Allegations that South Africa’s warm-up matches before hosting the 2010 World Cup were fixed will be discussed with the country’s sports minister and top football official at FIFA on Friday.THE ASSOCIATED PRESS / APRIL 4, 2013 / GENEVA
FIFA said Thursday that its secretary general Jerome Valcke is meeting Minister of Sports Fikile Mbalula and South African Football Association President Kirsten Nematandani.
Nematandani was briefly suspended by SAFA last December after a FIFA report found “compelling” evidence that some World Cup preparation matches were fixed.
SAFA, which announced last year it would set up an investigation into the case, has acknowledged it had been “infiltrated” by Wilson Raj Perumal, a now-convicted match-fixer whose promotions agency appointed referees for games including the official opening of the Soccer City stadium in Johannesburg in May 2010. Weeks later the venue hosted the World Cup final.
FIFA said in a statement that Friday’s meeting will “make sure all parties do have the same level of information.”
“In addition, FIFA looks forward to receive the report from the South African Police to evaluate further steps in the fight against match manipulation,” football’s world governing body said.
The meeting at FIFA headquarters is scheduled on the same morning that its President Sepp Blatter and security director, Ralf Mutschke, address a conference in Zurich on the threats posed by match-fixing and corrupt betting.
The South African case has cast a shadow on the country’s successful hosting of the World Cup which defied many doubts about its ability to organize the tournament safely.
FIFA and SAFA haven’t identified games that might have been fixed but South Africa’s 5-0 win over Guatemala and 2-1 win over Colombia in late May 2010 have long been under suspicion.
Three penalties for handball were awarded by Niger referee Ibrahim Chaibou in the South Africa-Guatemala game.

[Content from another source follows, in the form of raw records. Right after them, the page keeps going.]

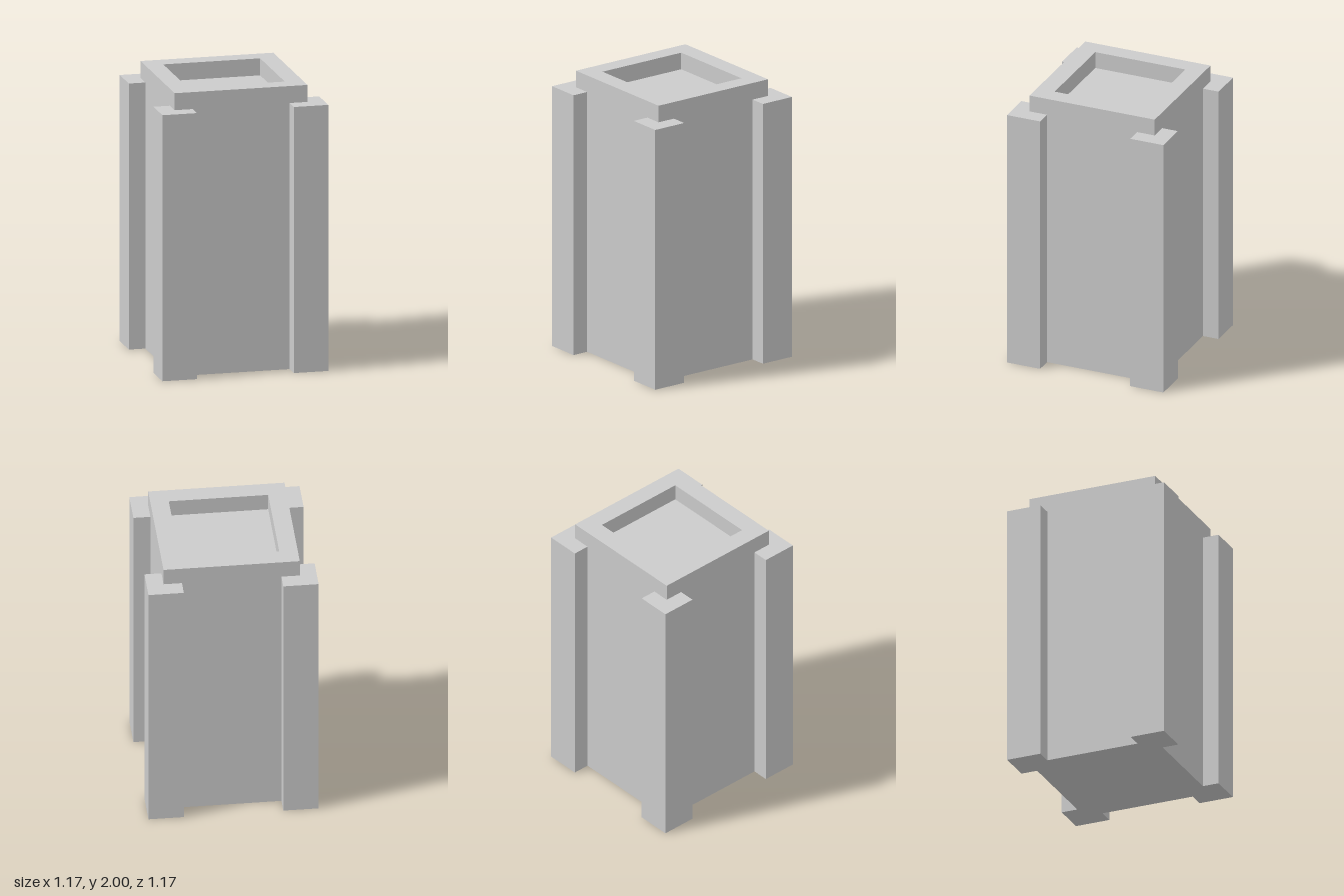
import * as THREE from 'three';

const HEIGHT = 2, POST_HEIGHT = 1.88;
const BODY = 0.47;                       // half width of the square body
const OUTER = 0.587;                     // outer face of the corner posts
const INNER_X = 0.343, INNER_Z = 0.338;  // inner faces of posts and recess walls

const material = new THREE.MeshStandardMaterial({ color: 0xcccccc, flatShading: true });

function toShape(points) {
  return new THREE.Shape(points.map(([x, z]) => new THREE.Vector2(x, -z)));
}

function rectangle(w, d) {
  return [[-w, d], [w, d], [w, -d], [-w, -d]];
}

// Raises a plan outline (x, z) from y0 to y1
function raise(name, shape, y0, y1) {
  const geometry = new THREE.ExtrudeGeometry(shape, { depth: y1 - y0, bevelEnabled: false });
  geometry.rotateX(-Math.PI / 2).translate(0, y0, 0);
  const mesh = new THREE.Mesh(geometry, material);
  mesh.name = name;
  return mesh;
}

export function createModel() {
  const model = new THREE.Group();
  model.name = 'squarePillar';

  // Body; its top is the floor of the recess
  model.add(raise('body', toShape(rectangle(BODY, BODY)), 0, POST_HEIGHT));

  // Raised rim around the recess
  const rim = toShape(rectangle(BODY, BODY));
  rim.holes.push(toShape(rectangle(INNER_X, INNER_Z)));
  model.add(raise('rim', rim, POST_HEIGHT, HEIGHT));

  // Corner posts wrapped around the body's edges
  for (const [sx, side] of [[1, 'Left'], [-1, 'Right']]) {
    for (const [sz, end] of [[1, 'front'], [-1, 'back']]) {
      const outline = [
        [INNER_X, BODY], [INNER_X, OUTER], [OUTER, OUTER],
        [OUTER, INNER_Z], [BODY, INNER_Z], [BODY, BODY],
      ].map(([x, z]) => [x * sx, z * sz]);
      model.add(raise(`${end}${side}Post`, toShape(outline), 0, POST_HEIGHT));
    }
  }

  return model;
}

FIFA also wants to question Chaibou for his handling of other friendly games in Africa, Asia and South America, where a high number of penalties were awarded.
All three goals in the South Africa-Colombia game, which was refereed by Kenyan official Samuel Langat, came from penalty kicks. Langat was dropped from FIFA’s list of referees authorized for international matches at the end of 2010, while Chaibou reached the mandatory retirement age of 45 in 2011.
South Africa also beat Thailand 4-0 and drew with Bulgaria 1-1 in preparation games ahead of its historic World Cup, the first in Africa.
Nematandani and four other officials were initially asked to take a voluntary leave of absence. They were reinstated while SAFA began setting up an independent commission to investigate in consultation with the national Olympic committee and ministry of sport. The inquiry would be headed by a retired judge, SAFA said.
In February, the federation said again that the commission would be established “as soon as possible,” but no appointments have apparently yet been made.
* AP Sports Writer Gerald Imray contributed to this report from Johannesburg.